If your parent is clinically depressed, he may not be able to remember the simple things. Helping him find help for his depression will also help his memory.

Memory Loss Due To Alcohol Consumption

Heavy drinking and binge drinking can cause permanent damage to the brain. After years of habitually abusing alcohol, your parent may find his memory is not working as well as it should. While stopping drinking should be able to help him build and remember new events, he will not be able to regain those old memories.

If your parent is suffering from normal, everyday memory loss, you and your elder care provider can help by providing the resources and support he needs to live a fully functional life. But if you find your parent’s memory loss is impacting his quality of life, it’ll be important to discuss those concerns with his physician sooner rather than later.

If you or an aging loved-one are considering Elderly Care in Lantana, FL, or the surrounding areas, please give us a call at (561) 465-5920

When Is it Time to Look Closer at ADLs for Your Senior?

Activities of daily living, or ADLs, are those basic activities that your elderly family member performs just in the course of normal daily life. These are activities like moving around safely, feeding herself, and handling bathing and grooming tasks. It’s not always easy to know that these tasks are giving your senior trouble, which might be why you notice some of these issues first.

Your Senior Seems to Be Having Trouble with Financial Errors

Everyone can make an error in their finances from time to time.
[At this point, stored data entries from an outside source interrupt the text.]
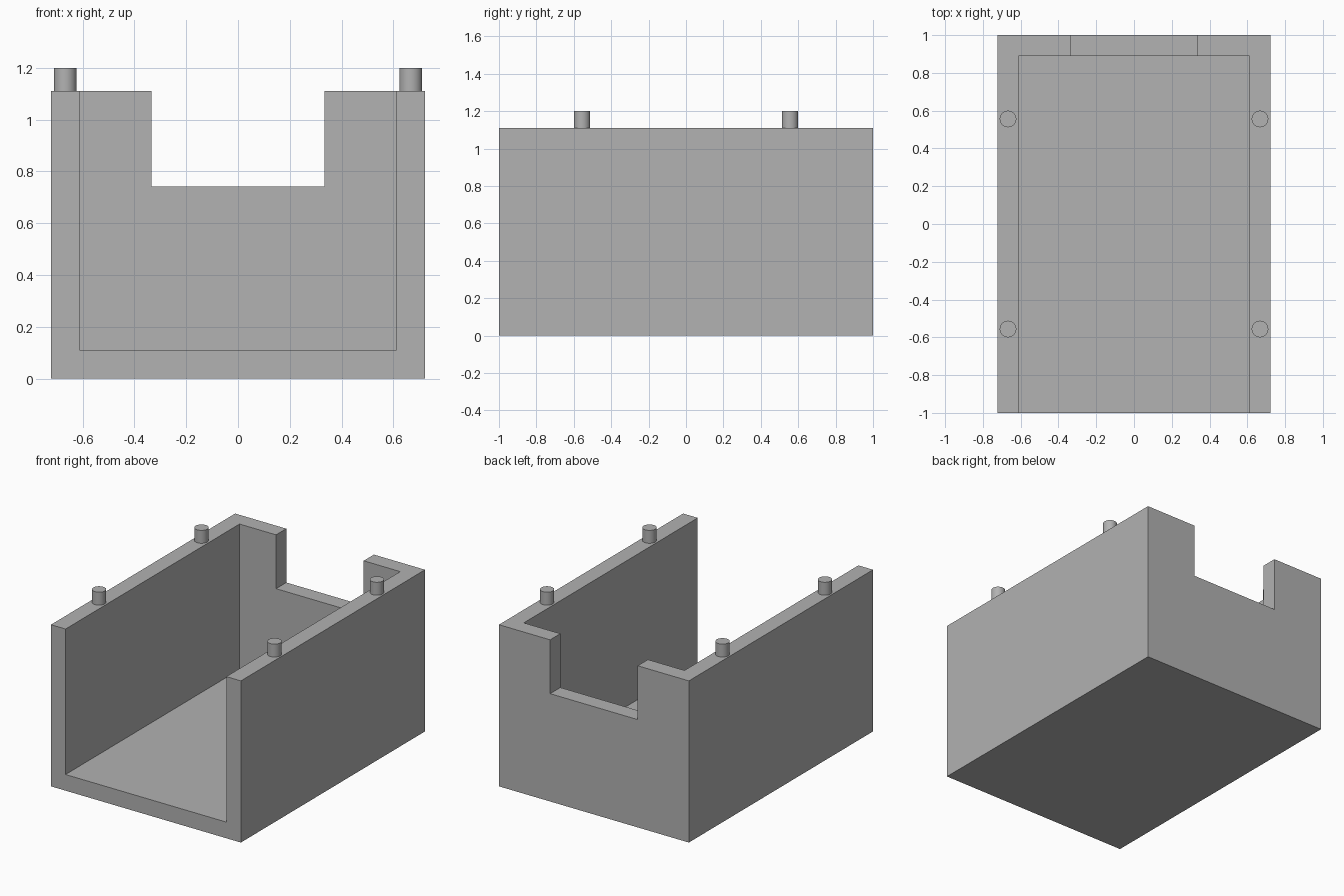
import bpy
import math

cube = bpy.data.objects.get("Cube")
if cube:
    bpy.data.objects.remove(cube, do_unlink=True)

grey = bpy.data.materials.new("plain grey")
grey.use_nodes = True
colour = (0.445, 0.445, 0.445, 1)
grey.diffuse_color = colour
grey.node_tree.nodes["Principled BSDF"].inputs["Base Color"].default_value = colour

HALF_W, HALF_L, HEIGHT, WALL = 0.722, 1.0, 1.111, 0.111


def box(name, lo, hi):
    """Box between two opposite corners."""
    bpy.ops.mesh.primitive_cube_add(size=1, location=[(a + b) / 2 for a, b in zip(lo, hi)])
    ob = bpy.context.object
    ob.name = name
    ob.scale = [b - a for a, b in zip(lo, hi)]
    bpy.ops.object.transform_apply(location=True, rotation=False, scale=True)
    ob.data.materials.append(grey)
    return ob


def cut(target, cutter):
    """Subtract the cutter from the target, then discard it."""
    cutter.hide_render = True
    mod = target.modifiers.new("cut", 'BOOLEAN')
    mod.operation = 'DIFFERENCE'
    mod.solver = 'EXACT'
    mod.object = cutter
    bpy.context.view_layer.objects.active = target
    bpy.ops.object.modifier_apply(modifier=mod.name)
    bpy.data.objects.remove(cutter, do_unlink=True)


# Open-topped, open-fronted tray with a notch in its back wall
tray = box("tray", (-HALF_W, -HALF_L, 0), (HALF_W, HALF_L, HEIGHT))
inner = HALF_W - WALL
cut(tray, box("cavity_cutter", (-inner, -HALF_L - 0.2, WALL), (inner, HALF_L - WALL, HEIGHT + 0.2)))
cut(tray, box("notch_cutter", (-0.333, 0.7, 0.741), (0.333, HALF_L + 0.2, HEIGHT + 0.2)))

# Locating pegs along the side wall tops
PEG_H = 0.089
for side, x in (("right", -0.667), ("left", 0.667)):
    for end, y in (("front", -0.556), ("back", 0.556)):
        bpy.ops.mesh.primitive_cylinder_add(vertices=48, radius=0.044, depth=PEG_H,
                                            location=(x, y, HEIGHT + PEG_H / 2))
        peg = bpy.context.object
        peg.name = f"{end}_{side}_peg"
        peg.data.materials.append(grey)
        bpy.ops.object.shade_smooth_by_angle(angle=math.radians(30))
When it comes to your senior, what you’re looking for is an increasing pattern of errors and even difficulty doing simple things that have always been easy, like paying bills. If mail is piling up in her home, this might be a sign to look deeper, too.
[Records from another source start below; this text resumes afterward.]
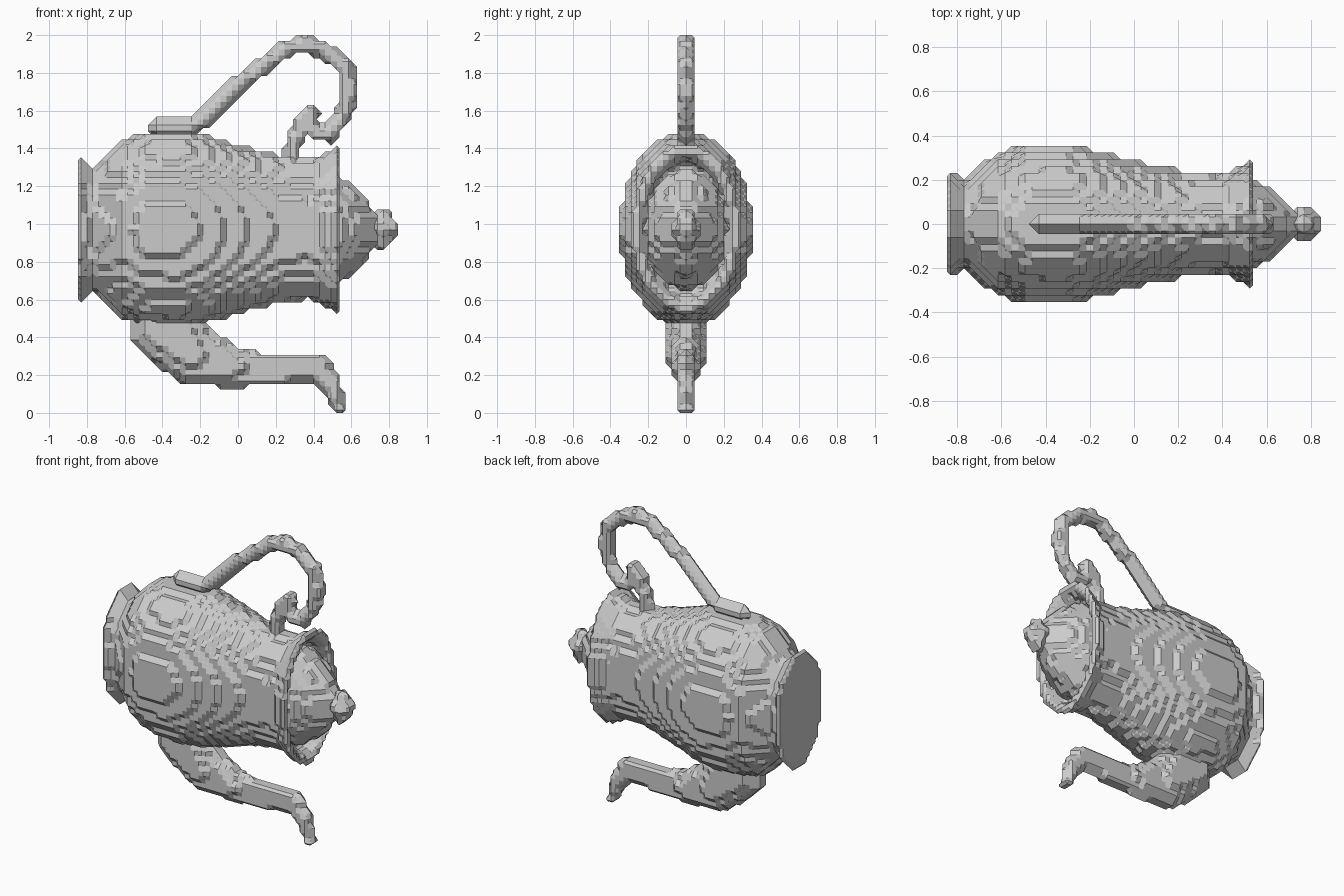
import bpy, bmesh, math
from itertools import product

cube = bpy.data.objects.get("Cube")
if cube:
    bpy.data.objects.remove(cube, do_unlink=True)

STEP = 2 / 65            # size of one block
NX, NY, NZ = 55, 12, 65  # blocks along x, either side of y = 0, along z
AXIS_Z = 0.972           # height of the pot's lying axis

grey = bpy.data.materials.new("plain_grey")
grey.use_nodes = True
grey.diffuse_color = (0.6, 0.6, 0.6, 1)
grey.node_tree.nodes["Principled BSDF"].inputs["Base Color"].default_value = (0.6, 0.6, 0.6, 1)


def position(i, j, k):
    return ((i - (NX - 1) / 2) * STEP, j * STEP, (k + 0.5) * STEP)


def add(p, axis, n=1):
    q = list(p)
    q[axis] += n
    return tuple(q)


def cube_loops(corner, solid):
    """Closed loops of crossing points around one lattice cube."""
    links = {}

    def join(a, b):
        links.setdefault(a, []).append(b)
        links.setdefault(b, []).append(a)

    for axis, side in product(range(3), (0, 1)):
        u, v = [a for a in range(3) if a != axis]
        base = add(corner, axis, side)
        ring = [base, add(base, u), add(add(base, u), v), add(base, v)]
        state = [p in solid for p in ring]
        edges = [tuple(sorted((ring[n], ring[(n + 1) % 4]))) for n in range(4)]
        cross = [n for n in range(4) if state[n] != state[(n + 1) % 4]]
        if len(cross) == 2:
            join(edges[cross[0]], edges[cross[1]])
        elif len(cross) == 4:
            for n in range(4):
                if state[n]:
                    join(edges[n - 1], edges[n])
    while links:
        start = next(iter(links))
        loop, here = [start], links[start][0]
        while here != start:
            nxt = [e for e in links[here] if e != loop[-1]][0]
            loop.append(here)
            here = nxt
        for e in loop:
            del links[e]
        yield loop


def build(name, inside):
    """Blocky object with chamfered steps from an inside test."""
    solid = {p for p in product(range(NX), range(-NY, NY + 1), range(NZ))
             if inside(*position(*p))}
    corners = set()
    for p in solid:
        around = [add(p, a, s) for a in range(3) for s in (-1, 1)]
        if any(q not in solid for q in around):
            corners.update((p[0] - a, p[1] - b, p[2] - c)
                           for a, b, c in product((0, 1), repeat=3))
    bm = bmesh.new()
    verts = {}

    def vert(edge):
        if edge not in verts:
            a, b = position(*edge[0]), position(*edge[1])
            verts[edge] = bm.verts.new([(m + n) / 2 for m, n in zip(a, b)])
        return verts[edge]

    for corner in sorted(corners):
        for loop in cube_loops(corner, solid):
            bm.faces.new([vert(e) for e in loop])
    bmesh.ops.recalc_face_normals(bm, faces=bm.faces[:])
    bmesh.ops.dissolve_limit(bm, angle_limit=math.radians(1),
                             verts=bm.verts[:], edges=bm.edges[:])
    mesh = bpy.data.meshes.new(name)
    bm.to_mesh(mesh)
    bm.free()
    mesh.materials.append(grey)
    obj = bpy.data.objects.new(name, mesh)
    bpy.context.collection.objects.link(obj)
    return obj


def radii(profile, x):
    """Half height and half width of a profile at x, or None outside it."""
    for (x0, z0, y0), (x1, z1, y1) in zip(profile, profile[1:]):
        if x0 <= x <= x1:
            t = (x - x0) / (x1 - x0)
            return z0 + (z1 - z0) * t, y0 + (y1 - y0) * t


def in_oval(profile, x, y, z, trim=0):
    r = radii(profile, x)
    return bool(r) and (y / (r[1] - trim)) ** 2 + ((z - AXIS_Z) / (r[0] - trim)) ** 2 <= 1


def in_sweep(path, x, y, z, depth, least):
    """Inside a tapering tube along (x, z, radius) points, flattened in y."""
    for (x0, z0, r0), (x1, z1, r1) in zip(path, path[1:]):
        dx, dz = x1 - x0, z1 - z0
        t = max(0, min(1, ((x - x0) * dx + (z - z0) * dz) / (dx * dx + dz * dz)))
        r = r0 + (r1 - r0) * t
        d = math.hypot(x - x0 - dx * t, z - z0 - dz * t)
        if (d / r) ** 2 + (y / max(depth * r, least)) ** 2 <= 1:
            return True
    return False


# Body with a flared foot and a hollow flared lip
BODY = [(-0.85, 0.40, 0.26), (-0.80, 0.36, 0.22), (-0.76, 0.32, 0.21), (-0.62, 0.475, 0.325),
        (-0.5, 0.51, 0.35), (-0.3, 0.52, 0.352), (-0.18, 0.50, 0.335), (0.06, 0.43, 0.275),
        (0.22, 0.39, 0.24), (0.38, 0.37, 0.235), (0.43, 0.39, 0.24), (0.54, 0.45, 0.295)]
build("pot_body", lambda x, y, z: in_oval(BODY, x, y, z)
      and not (x > 0.44 and in_oval(BODY, x, y, z, 0.055)))

# Domed lid and its knob
LID = [(0.40, 0.32, 0.225), (0.5, 0.31, 0.215), (0.56, 0.27, 0.19), (0.63, 0.215, 0.15),
       (0.70, 0.13, 0.085), (0.75, 0.06, 0.05)]
build("lid", lambda x, y, z: in_oval(LID, x, y, z))
KNOB = [(0.71, 0.05, 0.04), (0.75, 0.115, 0.075), (0.79, 0.105, 0.07), (0.85, 0.03, 0.02)]
build("lid_knob", lambda x, y, z: in_oval(KNOB, x, y, z))

# Curved spout with a turned-down tip
SPOUT = [(-0.39, 0.46, 0.19), (-0.25, 0.32, 0.165), (-0.05, 0.245, 0.115), (0.08, 0.235, 0.095),
         (0.18, 0.23, 0.08), (0.42, 0.235, 0.08), (0.49, 0.16, 0.06), (0.535, 0.02, 0.035)]
build("spout", lambda x, y, z: in_sweep(SPOUT, x, y, z, 0.62, 0.04))

# Looping handle with a scroll and a short strut
LOOP = [(-0.42, 1.51), (-0.25, 1.51), (-0.19, 1.55), (0.01, 1.75), (0.235, 1.915), (0.35, 1.96),
        (0.457, 1.92), (0.58, 1.825), (0.584, 1.68), (0.56, 1.577), (0.483, 1.475),
        (0.404, 1.495), (0.37, 1.53)]
STRUT = [(0.39, 1.59), (0.33, 1.53), (0.30, 1.45), (0.28, 1.33)]


def handle(x, y, z):
    return any(in_sweep([(a, b, r) for a, b in path], x, y, z, 0, 0.045)
               for path, r in ((LOOP, 0.046), (STRUT, 0.046)))


build("handle", handle)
You’re Questioning Your Senior’s Ability to Keep Driving

Driving is such a sensitive subject, but the reality is that your elderly family member is not likely to be able to keep driving no matter what. If you’re at a stage where you’re wondering if she’s okay to be driving, there may be other activities that are giving her trouble, too. It’s important to look at all of those possibilities and see what’s going on.

Your Senior’s Health Is Taking a Turn

Is your elderly family member’s health taking a bad turn? If that’s happening, there may be some issues she’s experiencing in caring for herself and her health on her own. It’s also important that you know whether your senior has experienced any falls or not. Once a senior falls, she’s twice as likely to fall again. Ask your elderly family member if she’s going to her doctor more often or if she’s had to go to the emergency room.

You’re Noticing Issues with Memory and Cognition

Some of the health issues that your senior might be facing could affect her memory and her ability to think. If you’re noticing signs of poor judgement or simply a lack of awareness of her surroundings, then it might be time to look at what else is going on in her life. These signs could be a result of stress or depression, or they could be signs of something more serious.

Once you’ve had a chance to talk with your senior and her doctor, you may have determined that your elderly family member needs some more help. Senior care services can be the perfect answer because they offer assistance without causing your senior to change her living situation.

If you or an aging loved-one are considering Elderly Care in Lantana, FL, or the surrounding areas, please give us a call at (561) 465-5920

(561) 465-5920